Drug Enforcement Agency Special Agent in Charge Timothy J. Plancon said this was one of the largest cocaine seizures in Ohio in the last 10 years.
Antonio Navarro-Gaytan and Alejandro Cota-Luna appeared in federal court on Wednesday. They were both charged with conspiracy to possess with intent to distribute cocaine, according to the United States Department of Justice.
An affidavit filed in court Wednesday reported the following:
On Sept. 2, DEA agents learned a semi tractor-trailer was expected to travel from Baltimore to the Greater Cleveland area to deliver drugs or pick up money linked to a drug deal. The tractor was found in a fenced lot in a large building in the 17000 block of St. Clair Avenue.
Investigators then saw another vehicle pull into the parking lot of the large building, with Navarro-Gaytan and Cota-Luna inside. Authorities watched the two work on the trailer and take items out of the other vehicle to put in the trailer.
Navarro-Gaytan and Cota-Luna went to a gas station before being pulled over on Interstate 90 for speeding. They were both arrested. When police searched the trailer, 92 rectangular bricks were found, each containing about 1 kilogram of cocaine.
The DEA, Cleveland Division of Police, Ohio State Highway Patrol, Cuyahoga County Sheriff’s Department, Cleveland Heights Police Department, Ashtabula County Sheriff’s Office, Summit County Drug Unit, Lake County Narcotics Agency, Lorain County Drug Task Force and Homeland Security Investigations are collaborating on the investigation.
“Cocaine continues to be a very significant problem, nationally and internationally," said Duncan Brown, the federal attorney prosecuting the case. "And again, in Northeastern Ohio to have 92 kilos of cocaine is a very significant threat to the community."
One of the defendants' attorneys declined to comment on the case.
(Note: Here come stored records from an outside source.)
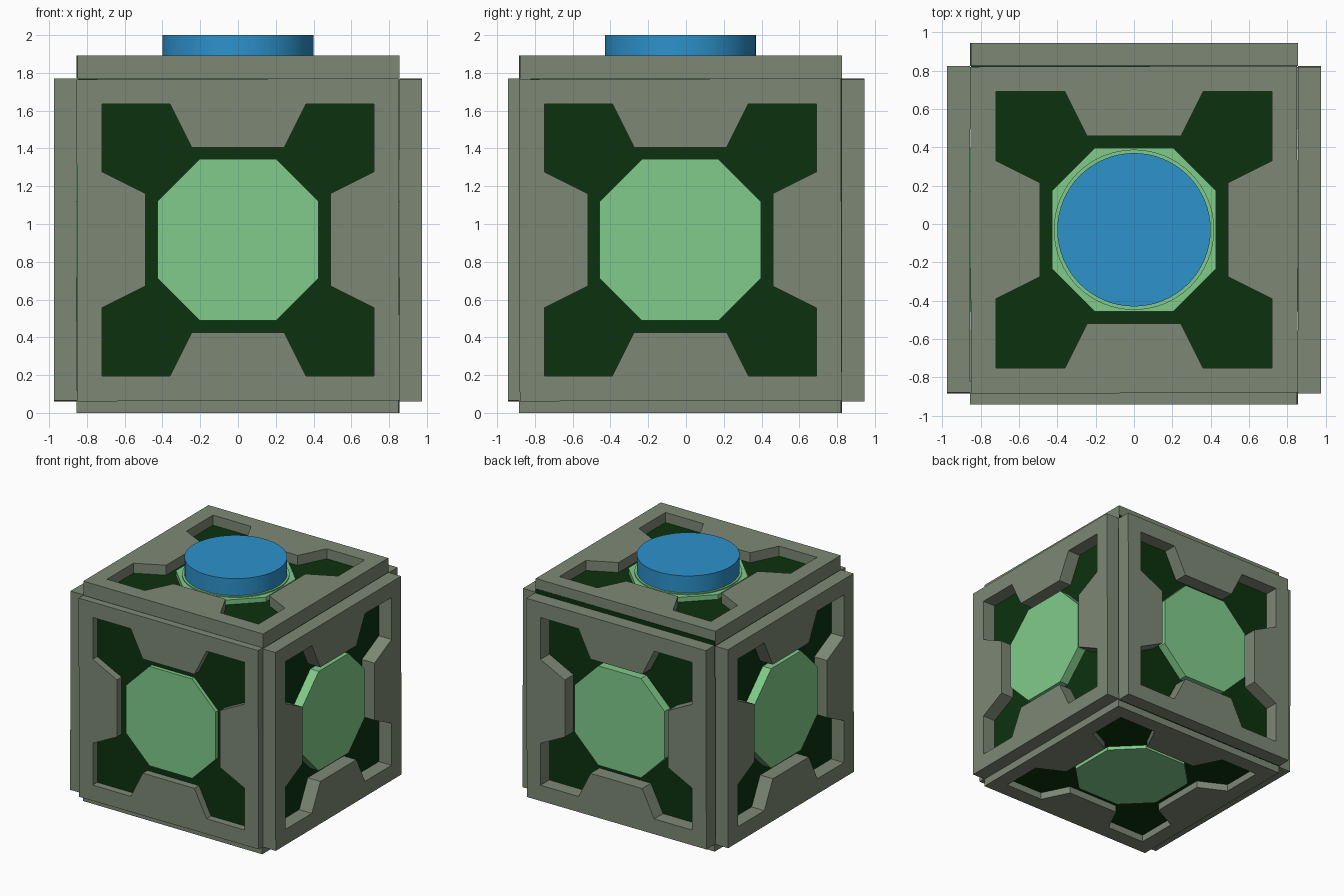
import bpy, bmesh, math
from mathutils import Matrix, Vector

if "Cube" in bpy.data.objects:
    bpy.data.objects.remove(bpy.data.objects["Cube"])

C = Vector((0, -0.03, 0.916))   # centre of the panel arrangement


def mat(name, rgb):
    m = bpy.data.materials.new(name)
    m.diffuse_color = (*rgb, 1)
    m.use_nodes = True
    m.node_tree.nodes["Principled BSDF"].inputs["Base Color"].default_value = m.diffuse_color
    return m


FRAME = mat("grey green", (0.205, 0.246, 0.178))
PAD = mat("light green", (0.216, 0.597, 0.254))
CORE = mat("dark green", (0.0037, 0.032, 0.0044))
BLUE = mat("blue", (0.026, 0.287, 0.604))


def finish(bm, name, material, matrix=Matrix()):
    bm.transform(matrix)
    bmesh.ops.recalc_face_normals(bm, faces=bm.faces)
    me = bpy.data.meshes.new(name)
    bm.to_mesh(me)
    bm.free()
    me.materials.append(material)
    ob = bpy.data.objects.new(name, me)
    bpy.context.collection.objects.link(ob)
    return ob


def plate(name, loops, top, depth, material, matrix):
    """Fill 2D loops (outline, then holes) at height top and extrude down by depth."""
    bm = bmesh.new()
    for pts in loops:
        vs = [bm.verts.new((x, y, top)) for x, y in pts]
        for i, v in enumerate(vs):
            bm.edges.new((v, vs[(i + 1) % len(vs)]))
    bmesh.ops.triangle_fill(bm, use_beauty=True, edges=bm.edges[:], normal=(0, 0, 1))
    ext = bmesh.ops.extrude_face_region(bm, geom=bm.faces[:], use_keep_orig=True)
    moved = [g for g in ext["geom"] if isinstance(g, bmesh.types.BMVert)]
    bmesh.ops.translate(bm, vec=(0, 0, -depth), verts=moved)
    bmesh.ops.dissolve_limit(bm, angle_limit=0.01, verts=bm.verts[:], edges=bm.edges[:])
    return finish(bm, name, material, matrix)


def four_fold(pts):
    """Repeat points by quarter turns."""
    out = []
    for _ in range(4):
        out += pts
        pts = [(-y, x) for x, y in pts]
    return out


square = four_fold([(0.85, 0.855)])
opening = four_fold([(0.49, 0.245), (0.72, 0.36), (0.72, 0.72), (0.36, 0.72), (0.245, 0.49)])
octagon = four_fold([(0.427, 0.203), (0.203, 0.427)])

# Six frame panels with cross-shaped openings and an octagonal pad in each
sides = {  # name: (outward direction, distance from centre, pad recess)
    "front": ((0, -1, 0), 0.912, 0.03),
    "back": ((0, 1, 0), 0.975, 0.045),
    "right": ((1, 0, 0), 0.975, 0.045),
    "left": ((-1, 0, 0), 0.975, 0.045),
    "top": ((0, 0, 1), 0.975, 0.045),
    "bottom": ((0, 0, -1), 0.916, 0.03),
}
for side, (n, dist, recess) in sides.items():
    n = Vector(n)
    u = Vector((1, 0, 0)) if n.x == 0 else Vector((0, 1, 0))
    rot = Matrix((u, n.cross(u), n)).transposed().to_4x4()
    m = Matrix.Translation(C) @ rot
    plate(side + "_panel", [square, opening], dist, 0.12, FRAME, m)
    plate(side + "_pad", [octagon], dist - recess, 0.12, PAD, m)

# Dark inner box, nearer the surface at front and bottom
lo, hi = Vector((-0.85, -0.88, 0.06)), Vector((0.85, 0.826, 1.805))
bm = bmesh.new()
bmesh.ops.create_cube(bm, size=1)
finish(bm, "inner_box", CORE,
       Matrix.Translation((lo + hi) / 2) @ Matrix.Diagonal((*(hi - lo), 1)))


def disc(name, radius, z0, z1, material):
    bm = bmesh.new()
    bmesh.ops.create_cone(bm, cap_ends=True, segments=64, radius1=radius, radius2=radius,
                          depth=z1 - z0)
    ob = finish(bm, name, material, Matrix.Translation((0, C.y, (z0 + z1) / 2)))
    bpy.context.view_layer.objects.active = ob
    ob.select_set(True)
    bpy.ops.object.shade_smooth_by_angle(angle=math.radians(35))
    ob.select_set(False)


# Push button on a low round seat
disc("button_seat", 0.418, 1.80, 1.855, PAD)
disc("button", 0.40, 1.83, 2.0, BLUE)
The other could not be reached.
Federal officials said they are investigating whether the final destination of the drugs was supposed to be Cleveland.